Tth’oxélets, has a large basket woven out of cedar that she used to carry the children that she captured. In this activity, students will design their own cedar baskets or a mat while investigating patterns and measurement.

Sing along in Hul’q’umi’num’ to this lively album of happy friends. Both albums are available online  along with lessons and a resource guide. The CDs  can also be signed out from the Indigenous collection.


Note, the lyrics are written in an orthography different that the one being used in NLPS.

In this unit jointly created by NLPS and Ocean Networks Canada, students will explore multiple ways of knowing the beach environment through exploration of Hul’qumin’um’ language, personal connections, and science. Features include the Coast Salish story Xeel’s the Creator and an in-depth look at plankton which connects the biosphere, hydrosphere, and Earth’s daily rotation. The concept of system sustainability is central to the learning in this module, also represented through the meaning of the title which translates to working together as one with positive relationships.

Garry oak ecosystems, once a prominent feature of the pre-contact landscape of Coast Salish territories, were carefully tended gardens and farms growing spe:nxw (camas) as well as other edible and medicinal plants. Camas blooms in the month of tum̓pé:nxw (May) which in hul̓q̓umín̓um̓  means time for camas, alternately called punxwémuntime of camas blooming.

For more information including links to videos, articles and other information, see the link below. 

This activity is meant to accompany the Hul̓q̓umín̓um̓ QQS Playground Bingo game in Nanaimo-Ladysmith Public Schools.  Learn the vocabulary in the classroom and then head outside to see what you can find! Use this project with a projector as an alternative to drawing cards. Printable Bingo Cards are available on NLPS Learns and at the school. Sound recordings by George Seymour.

– Printable Bingo Cards

Full screen Virtual Bingo presentation with sound

Patati et Patata, c’est un exposé oral accompagné d’un diaporama d’un format et d’une durée prédéterminée en fonction du niveau scolaire. 


Cliquez pour accéder aux règles, aux catégories et aux matrices PowerPoint.
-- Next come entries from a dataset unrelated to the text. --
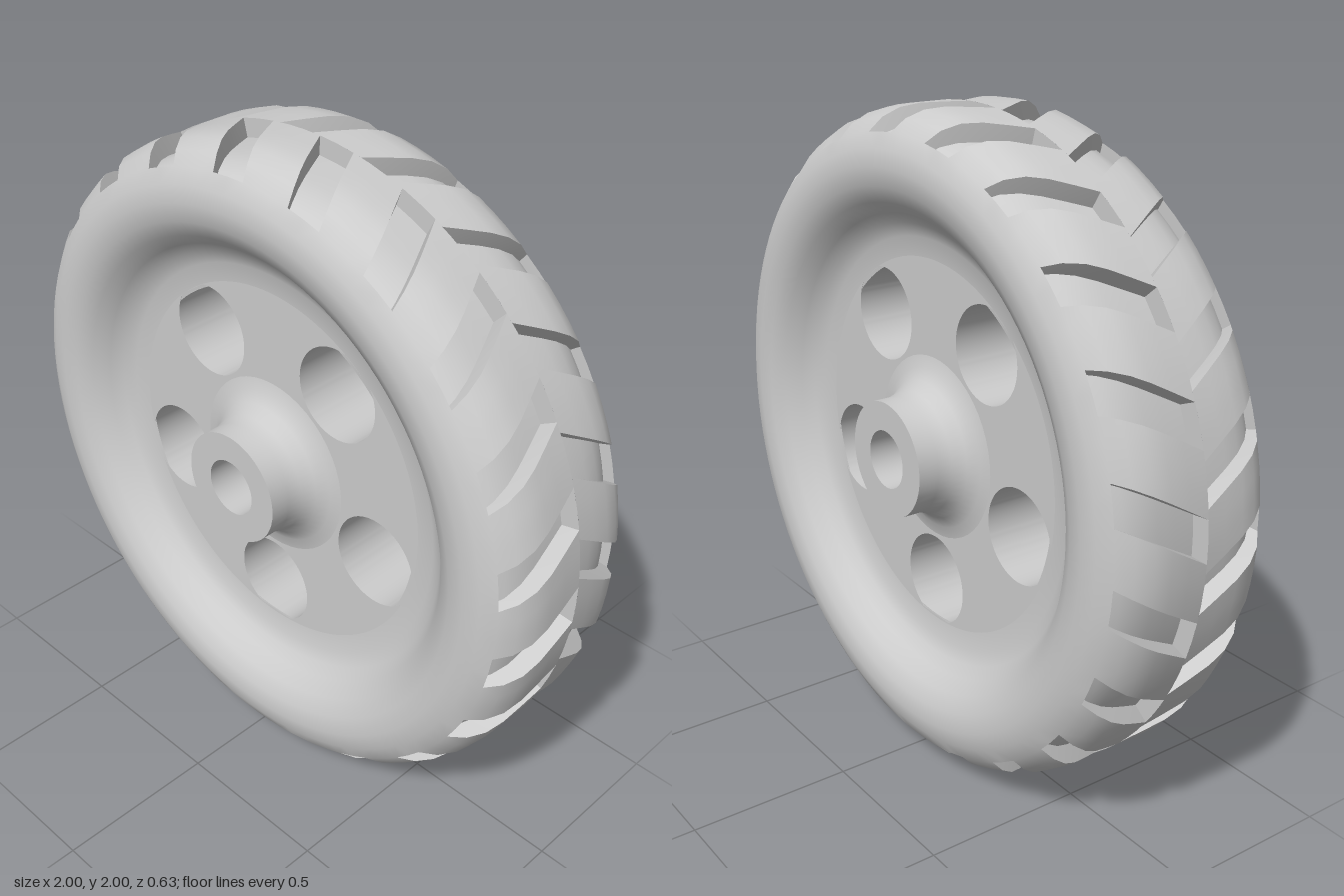
import * as THREE from 'three';
import { toCreasedNormals } from 'three/addons/utils/BufferGeometryUtils.js';

const GROOVES = 21;                       // per side
const PITCH = (Math.PI * 2) / GROOVES;
const GROOVE_HALF = THREE.MathUtils.degToRad(3.5);
const SLANT = 0.59;                       // radians of twist per unit of width
const GROOVE_END = 54.3;                  // shoulder angle where the grooves stop
const DISC_HALF = 0.145;

const material = new THREE.MeshStandardMaterial({ color: 0xcccccc });

function addMesh(parent, geometry, name) {
  const mesh = new THREE.Mesh(toCreasedNormals(geometry, 0.6), material);
  mesh.name = name;
  parent.add(mesh);
  return mesh;
}

// Cross-section of half a tyre: rows of z, radius and groove depth
function tyreRows() {
  const arc = (deg, depth) => {
    const a = THREE.MathUtils.degToRad(deg);
    return { z: 0.12 + 0.16 * Math.sin(a), r: 0.84 + 0.16 * Math.cos(a), depth };
  };
  const rows = [
    { z: 0, r: 1, depth: 0 }, { z: 0, r: 1, depth: 0.055 }, { z: 0.06, r: 1, depth: 0.055 },
    arc(0, 0.055), arc(18, 0.052), arc(36, 0.045), arc(GROOVE_END, 0.035), arc(GROOVE_END, 0),
  ];
  for (const deg of [72, 90, 110, 130, 150]) rows.push(arc(deg, 0));
  // Fillet down to the wheel disc
  for (const [z, r] of [[0.168, 0.67], [0.15, 0.63], [0.144, 0.56]]) rows.push({ z, r, depth: 0 });
  return rows;
}

// Half of the tyre with slanted grooves; side is 1 for front, -1 for back
function halfTyre(side, startAngle) {
  const columns = [];
  for (let i = 0; i < GROOVES; i++) {
    const mid = startAngle + i * PITCH;
    for (const k of [-1, 0, 1]) {
      const angle = mid + k * GROOVE_HALF;
      if (k === -1) columns.push({ angle, cut: 0 });
      columns.push({ angle, cut: 1 });
      if (k === 1) columns.push({ angle, cut: 0 });
    }
    const lug = PITCH - 2 * GROOVE_HALF;
    for (const t of [1 / 3, 2 / 3]) columns.push({ angle: mid + GROOVE_HALF + lug * t, cut: 0 });
  }
  const rows = tyreRows();
  const point = (row, column) => {
    const angle = column.angle - SLANT * Math.min(row.z, 0.25);
    const r = row.r - row.depth * column.cut;
    return new THREE.Vector3(r * Math.cos(angle), r * Math.sin(angle), side * row.z);
  };
  const positions = [];
  const triangle = (a, b, c) => {
    if (new THREE.Triangle(a, b, c).getArea() < 1e-8) return;
    for (const p of side > 0 ? [a, b, c] : [a, c, b]) positions.push(p.x, p.y, p.z);
  };
  for (let j = 0; j < rows.length - 1; j++) {
    columns.forEach((column, i) => {
      const next = columns[(i + 1) % columns.length];
      const a = point(rows[j], column), b = point(rows[j], next);
      const c = point(rows[j + 1], next), d = point(rows[j + 1], column);
      triangle(a, b, c);
      triangle(a, c, d);
    });
  }
  const geometry = new THREE.BufferGeometry();
  geometry.setAttribute('position', new THREE.Float32BufferAttribute(positions, 3));
  return geometry;
}

// Wheel disc with five round holes
function discGeometry() {
  const shape = new THREE.Shape().absarc(0, 0, 0.575, 0, Math.PI * 2);
  shape.holes.push(new THREE.Path().absarc(0, 0, 0.265, 0, Math.PI * 2, true));
  for (let i = 0; i < 5; i++) {
    const a = -Math.PI / 2 + (i * Math.PI * 2) / 5;
    shape.holes.push(new THREE.Path().absarc(0.437 * Math.cos(a), 0.437 * Math.sin(a), 0.143, 0, Math.PI * 2, true));
  }
  const geometry = new THREE.ExtrudeGeometry(shape, {
    depth: DISC_HALF * 2, bevelEnabled: false, curveSegments: 48,
  });
  return geometry.translate(0, 0, -DISC_HALF);
}

// Flared hub with a through bore
function hubGeometry() {
  const half = [[0.285, 0.144], [0.245, 0.153], [0.21, 0.175], [0.186, 0.21], [0.175, 0.25], [0.175, 0.315], [0.088, 0.315]];
  const back = half.map(([r, z]) => [r, -z]).reverse();
  const loop = [...back, ...half, back[0]].map(([r, z]) => new THREE.Vector2(r, z));
  return new THREE.LatheGeometry(loop, 48).rotateX(Math.PI / 2);
}

export function createModel() {
  const wheel = new THREE.Group();
  wheel.name = 'wheel';

  const tyre = new THREE.Group();
  tyre.name = 'tyre';
  const start = THREE.MathUtils.degToRad(101);
  addMesh(tyre, halfTyre(1, start), 'frontTread');
  addMesh(tyre, halfTyre(-1, start - PITCH / 2), 'backTread');
  wheel.add(tyre);

  addMesh(wheel, discGeometry(), 'disc');
  addMesh(wheel, hubGeometry(), 'hub');

  wheel.position.y = 1;
  const model = new THREE.Group();
  model.add(wheel);
  return model;
}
NLPS is situated on Coast Salish land which include Snaw naw as, Snuneymuxw, and Stz’uminus First Nations. The meditations and stories that are shared reflect the culture of the Coast Salish peoples in these territories.